Public Policy 190FS — 9/11, Islam, and the Modern Middle East (EI, SS)

David Schanzer

David Schanzer,  Professor of the Practice in the Sanford School of Public Policy;  Director of the Triangle Center on Terrorism and Homeland Security

The attacks of September 11, 2001, were a seminal moment in modern history. They demonstrated the ability of non-state actors to inflict serious damage on the world’s greatest superpower and exposed the vulnerability of the entire global community to catastrophic acts of terrorism. This course explores the origins of this attack, the response of the United States, and the global implications of this long-term, continuous conflict. This inquiry includes discussions of the history of the modern Middle East, the rise Islamist political movements, and the ideology of violent extremist organizations such as al Qaeda and ISIS. Students will learn about the development of U.S. counterterrorism strategy, including uses of force in many Middle Eastern countries, targeted killings using armed drones, expansion of electronic communications surveillance at home and abroad, homeland security, and efforts to prevent acts of homegrown violent extremism.

Faculty Director

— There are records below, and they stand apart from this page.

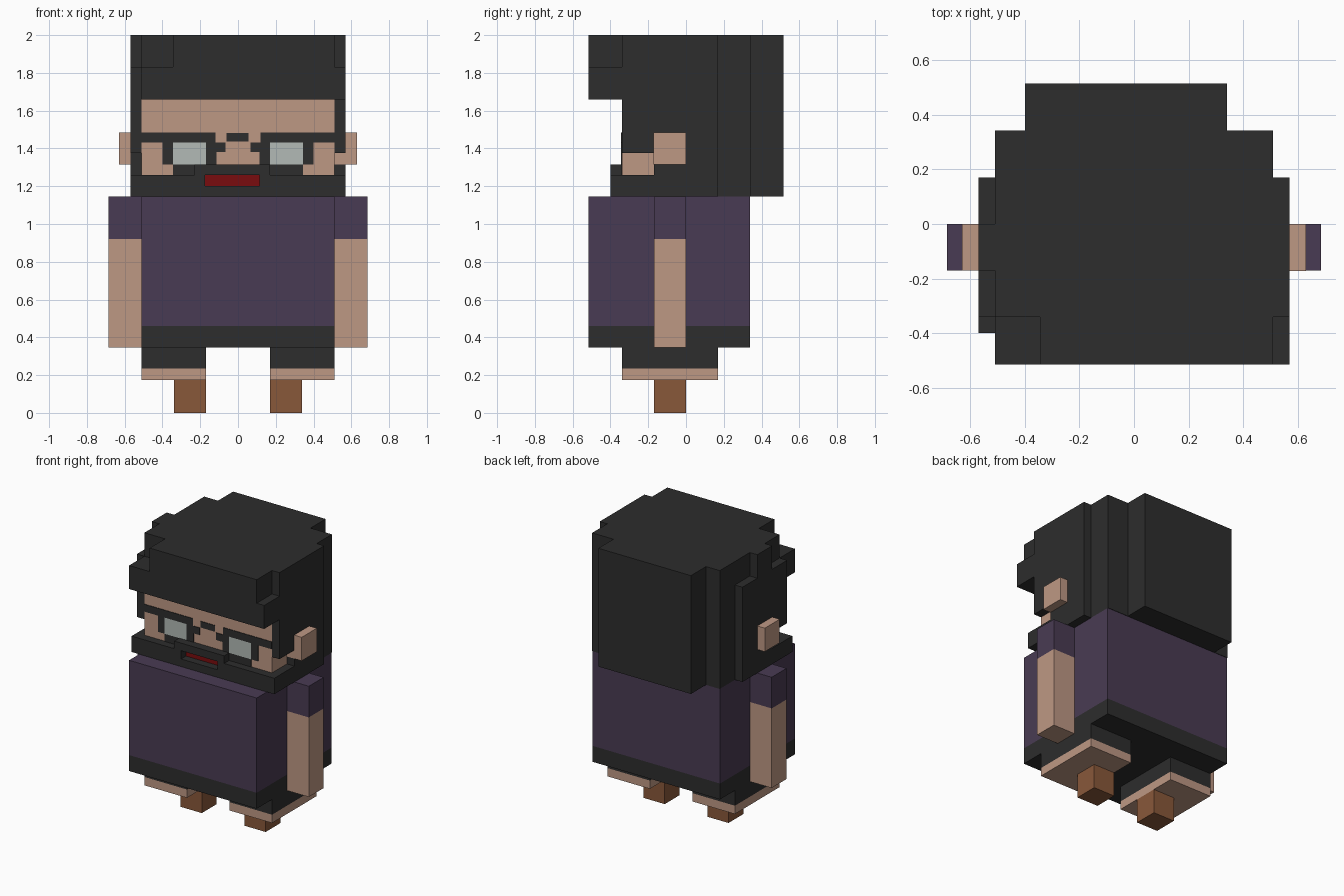
import bpy, bmesh

cube = bpy.data.objects.get("Cube")
if cube:
    bpy.data.objects.remove(cube, do_unlink=True)


def material(name, rgb):
    """Flat material from an 8-bit sRGB colour."""
    lin = [((c / 255 + 0.055) / 1.055) ** 2.4 if c > 10 else c / 255 / 12.92 for c in rgb]
    m = bpy.data.materials.new(name)
    m.use_nodes = True
    m.diffuse_color = (*lin, 1)
    bsdf = m.node_tree.nodes["Principled BSDF"]
    bsdf.inputs["Base Color"].default_value = (*lin, 1)
    bsdf.inputs["Roughness"].default_value = 0.9
    return m


DARK = material("charcoal", (45, 45, 45))
SKIN = material("skin", (190, 152, 132))
SHIRT = material("purple_cloth", (73, 59, 83))
SHOE = material("brown_leather", (137, 88, 58))
LENS = material("pale_glass", (178, 186, 182))
RED = material("dark_red", (122, 12, 14))


def boxes(name, mat, *dims):
    """One object made of boxes (x0, x1, y0, y1, z0, z1)."""
    bm = bmesh.new()
    for x0, x1, y0, y1, z0, z1 in dims:
        for v in bmesh.ops.create_cube(bm, size=1)["verts"]:
            v.co = (x1 if v.co.x > 0 else x0,
                    y1 if v.co.y > 0 else y0,
                    z1 if v.co.z > 0 else z0)
    me = bpy.data.meshes.new(name)
    bm.to_mesh(me)
    bm.free()
    me.materials.append(mat)
    ob = bpy.data.objects.new(name, me)
    bpy.context.collection.objects.link(ob)
    return ob


def pair(name, mat, x0, x1, *rest):
    """A box on the left side (+x) and its mirror on the right."""
    boxes("left_" + name, mat, (x0, x1, *rest))
    boxes("right_" + name, mat, (-x1, -x0, *rest))


# Legs and feet
pair("foot", SHOE, 0.17, 0.34, -0.17, 0, 0, 0.175)
pair("ankle", SKIN, 0.17, 0.51, -0.34, 0.17, 0.175, 0.235)
pair("trouser_leg", DARK, 0.17, 0.51, -0.34, 0.17, 0.235, 0.345)

# Torso
boxes("waist", DARK, (-0.51, 0.51, -0.515, 0.34, 0.345, 0.46))
boxes("shirt", SHIRT, (-0.51, 0.51, -0.515, 0.34, 0.46, 1.145))

# Arms
pair("arm", SKIN, 0.51, 0.685, -0.17, 0, 0.345, 0.92)
pair("sleeve", SHIRT, 0.51, 0.685, -0.17, 0, 0.92, 1.145)

# Face
boxes("face", SKIN, (-0.51, 0.51, -0.34, -0.17, 1.145, 1.66))
boxes("left_ear", SKIN, (0.51, 0.63, -0.173, 0, 1.315, 1.485))
boxes("right_ear", SKIN, (-0.63, -0.57, -0.17, 0, 1.315, 1.485))

# Hair: back, crown and stepped fringe
boxes("hair", DARK,
      (-0.51, 0.51, -0.17, 0.343, 1.145, 2),
      (-0.40, 0.34, 0.343, 0.515, 1.145, 2),
      (-0.51, 0.51, -0.34, -0.17, 1.66, 2))
boxes("fringe", DARK,
      (-0.345, 0.51, -0.515, -0.34, 1.66, 2),
      (-0.51, -0.345, -0.515, -0.34, 1.66, 1.83),
      (0.51, 0.57, -0.515, -0.34, 1.66, 1.83))

# Hair over the sides, open below the temples
boxes("left_side_hair", DARK,
      (0.51, 0.57, -0.17, 0.17, 1.145, 2),
      (0.51, 0.57, -0.34, -0.17, 1.375, 2))
boxes("right_side_hair", DARK,
      (-0.57, -0.51, 0, 0.17, 1.145, 1.83),
      (-0.57, -0.51, -0.17, 0, 1.145, 2),
      (-0.57, -0.51, -0.34, -0.17, 1.375, 1.83))

# Beard with a mouth opening, and moustache
boxes("beard", DARK,
      (-0.57, -0.175, -0.40, -0.34, 1.145, 1.26),
      (0.115, 0.57, -0.40, -0.34, 1.145, 1.26),
      (-0.175, 0.115, -0.40, -0.34, 1.145, 1.20),
      (0.51, 0.57, -0.34, -0.17, 1.145, 1.26),
      (-0.57, -0.51, -0.34, -0.17, 1.145, 1.26))
boxes("moustache", DARK, (-0.23, 0.17, -0.40, -0.34, 1.26, 1.315))
boxes("mouth", RED, (-0.175, 0.115, -0.344, -0.34, 1.20, 1.26))

# Glasses, as thin plates on the face
FY = (-0.344, -0.34)
frame = [(-0.06, 0.055, 1.437, 1.482)]                      # bridge
for s in (-1, 1):
    for x0, x1, z0, z1 in ((0.12, 0.51, 1.432, 1.485),      # brow bar
                           (0.115, 0.17, 1.315, 1.432),     # inner rim
                           (0.345, 0.40, 1.315, 1.432),     # outer rim
                           (0.065, 0.115, 1.38, 1.432),     # nose pad
                           (0.17, 0.345, 1.26, 1.315)):     # lower rim
        frame.append((min(s * x0, s * x1), max(s * x0, s * x1), z0, z1))
boxes("glasses_frame", DARK, *[(a, b, *FY, c, d) for a, b, c, d in frame])
pair("lens", LENS, 0.17, 0.345, *FY, 1.315, 1.432)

Ellen McLarney
Ellen McLarney
  • Associate Professor of Asian and Middle Eastern Studies
  • Director, Duke Middle East Studies Center
2204 Erwin Road Room 226